Citation: Zou H, Zhou H, Yan R, Yao Z and Lu Q (2022) Chronotype, circadian rhythm, and psychiatric disorders: Recent evidence and potential mechanisms. Front. Neurosci. 16:811771. doi: 10.3389/fnins.2022.811771
Received: 09 November 2021; Accepted: 21 June 2022;
Published: 10 August 2022.
Edited by:Ritchie Edward Brown, United States Department of Veterans Affairs, United States
Reviewed by:Leandro Lourenção Duarte, Federal University of Recôncavo of Bahia, Brazil
Jacques Taillard, UMR 6033 Sommeil Addiction et NeuroPSYchiatrie, France
Copyright © 2022 Zou, Zhou, Yan, Yao and Lu. This is an open-access article distributed under the terms of the Creative Commons Attribution License (CC BY). The use, distribution or reproduction in other forums is permitted, provided the original author(s) and the copyright owner(s) are credited and that the original publication in this journal is cited, in accordance with accepted academic practice. No use, distribution or reproduction is permitted which does not comply with these terms.

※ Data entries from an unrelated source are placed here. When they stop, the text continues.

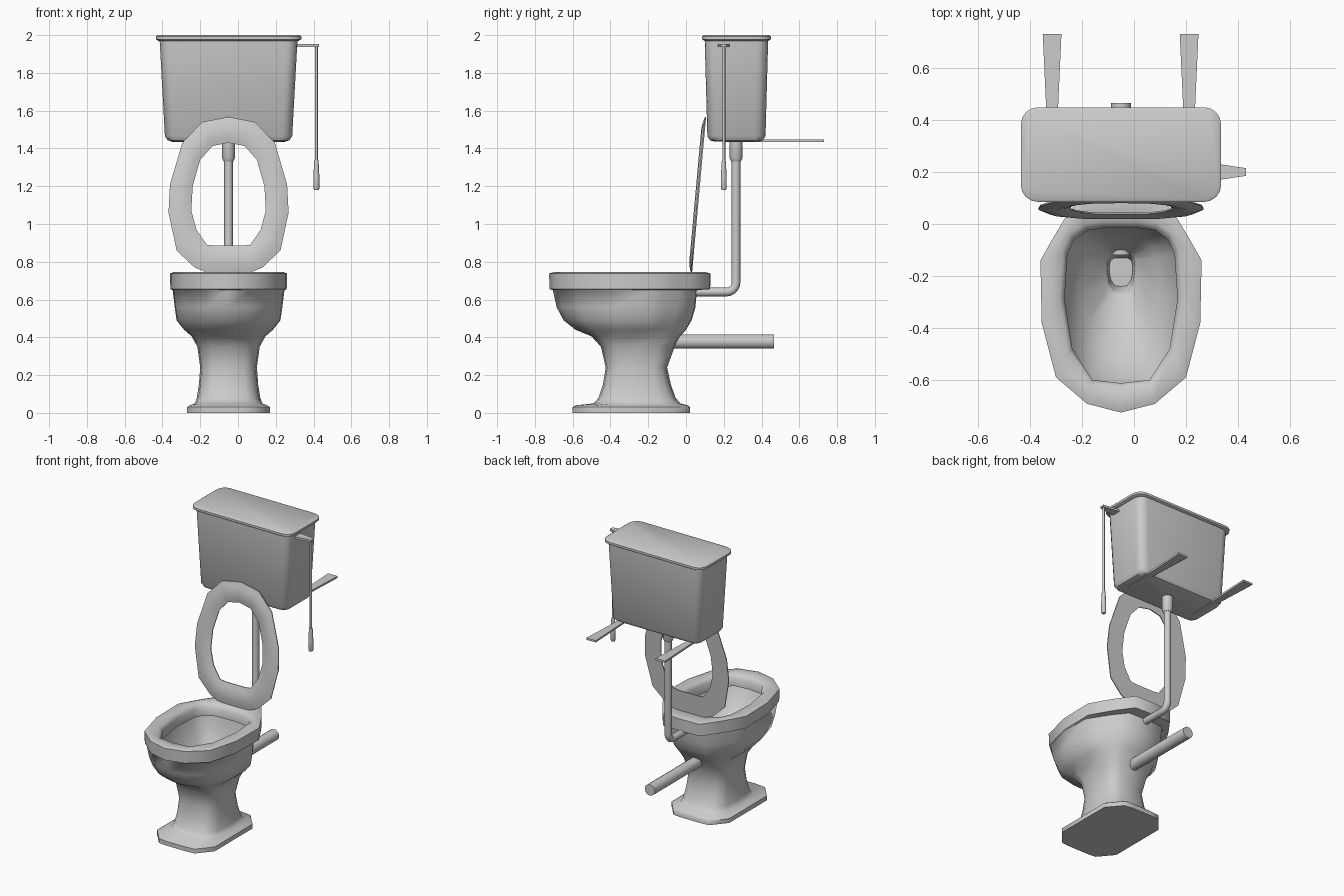
import bpy, bmesh, math
from mathutils import Vector

if "Cube" in bpy.data.objects:
    bpy.data.objects.remove(bpy.data.objects["Cube"])

CX = -0.05  # centre line of the fixture


def loft(name, rings, angle=50, cap=True, closed=False):
    """Skin a list of equal-length point rings."""
    bm = bmesh.new()
    rows = [[bm.verts.new(p) for p in r] for r in rings]
    n = len(rows[0])
    pairs = list(zip(rows, rows[1:])) + ([(rows[-1], rows[0])] if closed else [])
    for a, b in pairs:
        for i in range(n):
            j = (i + 1) % n
            bm.faces.new((a[i], a[j], b[j], b[i]))
    if cap and not closed:
        bm.faces.new(rows[0][::-1])
        bm.faces.new(rows[-1])
    bmesh.ops.recalc_face_normals(bm, faces=bm.faces)
    me = bpy.data.meshes.new(name)
    bm.to_mesh(me)
    bm.free()
    ob = bpy.data.objects.new(name, me)
    bpy.context.collection.objects.link(ob)
    bpy.ops.object.select_all(action='DESELECT')
    ob.select_set(True)
    bpy.context.view_layer.objects.active = ob
    bpy.ops.object.shade_smooth_by_angle(angle=math.radians(angle))
    return ob


def whole(half):
    """Mirror a half outline into a closed loop."""
    return half + [(-x, y) for x, y in half[-2:0:-1]]


def tube(name, path, sides=12):
    """Round tube along (point, radius) stations lying in a plane of constant x."""
    pts = [Vector(p) for p, r in path]
    side = Vector((1, 0, 0))
    rings = []
    for k, (p, r) in enumerate(path):
        d = (pts[min(k + 1, len(pts) - 1)] - pts[max(k - 1, 0)]).normalized()
        up = d.cross(side)
        rings.append([pts[k] + r * (math.cos(t) * side + math.sin(t) * up)
                      for t in (2 * math.pi * i / sides for i in range(sides))])
    return loft(name, rings)


def norm(half):
    """Scale a half outline to width 1 and depth 0..1."""
    w = max(x for x, y in half)
    y0, y1 = half[0][1], half[-1][1]
    return [(x / w, (y - y0) / (y1 - y0)) for x, y in half]


# Pan outlines, half only, front to back
spow = lambda v, e: math.copysign(abs(v) ** e, v)
shape = {
    'rim': norm([(0, -.725), (.13, -.692), (.25, -.59), (.305, -.38), (.31, -.14),
                 (.265, -.06), (.217, .02), (.14, .125), (0, .13)]),
    'hole': norm([(0, -.612), (.11, -.6), (.187, -.48), (.217, -.29), (.206, -.115),
                  (.18, -.06), (.13, -.025), (.07, -.016), (0, -.015)]),
    'stem': [(spow(math.sin(math.pi * i / 8), .6) if 0 < i < 8 else 0,
              (1 - spow(math.cos(math.pi * i / 8), .6)) / 2) for i in range(9)],
    'foot': [(0, 0), (.35, 0), (.62, .01), (1, .17), (1, .5), (1, .83), (.62, .99), (.35, 1), (0, 1)],
}


def section(kind, z, w, yf, yb):
    return [(CX + x * w, yf + v * (yb - yf), z) for x, v in whole(shape[kind])]


# Pan: foot, stem, bowl, rim and inside in one skin
loft('pan', [section(*s) for s in [
    ('foot', 0, .22, -.6, .02), ('foot', .03, .22, -.6, .02), ('foot', .04, .205, -.585, .01),
    ('stem', .05, .178, -.49, -.03), ('stem', .08, .168, -.463, -.055),
    ('stem', .15, .157, -.44, -.08), ('stem', .24, .15, -.425, -.1),
    ('stem', .35, .165, -.45, -.06), ('stem', .405, .195, -.5, -.03),
    ('rim', .44, .235, -.585, .0), ('rim', .49, .275, -.648, .03),
    ('rim', .56, .285, -.685, .05), ('rim', .65, .296, -.705, .058),
    ('rim', .655, .308, -.722, .128), ('rim', .738, .31, -.725, .13),
    ('rim', .745, .29, -.7, .105),
    ('hole', .742, .235, -.635, .01), ('hole', .72, .217, -.612, -.015),
    ('hole', .66, .217, -.612, -.015), ('hole', .655, .235, -.63, -.005),
    ('hole', .57, .215, -.59, -.02), ('hole', .47, .15, -.48, -.06),
    ('hole', .4, .06, -.275, -.11), ('hole', .385, .052, -.26, -.115),
    ('hole', .3, .045, -.24, -.13)]], angle=55)

# Raised seat: a thin ring leaning back, domed at the front
outer = whole([(0, .738), (.12, .745), (.18, .77), (.275, .86), (.318, 1.06),
               (.31, 1.21), (.245, 1.43), (.14, 1.54), (0, 1.567)])
inner = whole([(0, .885), (.07, .885), (.115, .89), (.17, .97), (.197, 1.07),
               (.19, 1.2), (.15, 1.34), (.085, 1.413), (0, 1.43)])


def seat_ring(t, bump):
    return [(CX + a[0] + t * (b[0] - a[0]),
             .032 + .09 * (a[1] + t * (b[1] - a[1]) - .74) - bump,
             a[1] + t * (b[1] - a[1])) for a, b in zip(outer, inner)]


loft('seat', [seat_ring(*s) for s in [
    (0, 0), (0, .006), (.25, .016), (.5, .02), (.75, .016), (1, .006), (1, 0)]],
    angle=50, closed=True)


# Cistern and lid: stacked rounded rectangles
def round_rect(z, hx, hy, r, cy=.267):
    pts = []
    for k, (sx, sy) in enumerate([(1, 1), (-1, 1), (-1, -1), (1, -1)]):
        for i in range(5):
            t = math.pi / 2 * (k + i / 4)
            pts.append((CX + sx * (hx - r) + r * math.cos(t),
                        cy + sy * (hy - r) + r * math.sin(t), z))
    return pts


loft('cistern', [round_rect(*s) for s in [
    (1.437, .3, .118, .03), (1.443, .322, .14, .045), (1.465, .337, .154, .055),
    (1.975, .365, .168, .06)]], angle=40)
loft('cistern_lid', [round_rect(*s) for s in [
    (1.97, .372, .17, .06), (1.978, .385, .182, .065), (1.993, .385, .182, .065),
    (2.0, .375, .172, .06)]], angle=40)

# Wall brackets, widening towards the wall
for label, x in (('left', -.315), ('right', .212)):
    loft(label + '_bracket', [
        [(x + sx * w, y, z) for sx, z in ((-1, 1.435), (1, 1.435), (1, 1.448), (-1, 1.448))]
        for y, w in ((.21, .012), (.45, .023), (.73, .036))], angle=20)

# Flush pipe with elbow, and its collar under the cistern
bend = [((CX, .215 + .05 * math.cos(t), .69 - .05 * math.sin(t)), .023)
        for t in (math.pi / 2 * i / 5 for i in range(6))]
tube('flush_pipe', [((CX, .265, 1.4), .023)] + bend + [((CX, .03, .64), .023)])
tube('pipe_collar', [((CX, .265, 1.445), .035), ((CX, .265, 1.35), .035),
                     ((CX, .265, 1.33), .025)])

# Waste pipe
tube('waste_pipe', [((CX, -.12, .378), .039), ((CX, .465, .378), .039)], sides=10)

# Flush lever, pull chain and handle
loft('flush_lever', [
    [(x, .2 + sy * w, z) for sy, z in ((-1, 1.938), (1, 1.938), (1, 1.952), (-1, 1.952))]
    for x, w in ((.29, .032), (.335, .029), (.43, .015))], angle=20)
tube('pull_chain', [((.415, .2, 1.945), .008), ((.415, .2, 1.33), .008)], sides=8)
tube('pull_handle', [((.415, .2, 1.34), .01), ((.415, .2, 1.325), .012),
                     ((.415, .2, 1.25), .016), ((.415, .2, 1.19), .016),
                     ((.415, .2, 1.18), .012)], sides=10)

†These authors have contributed equally to this work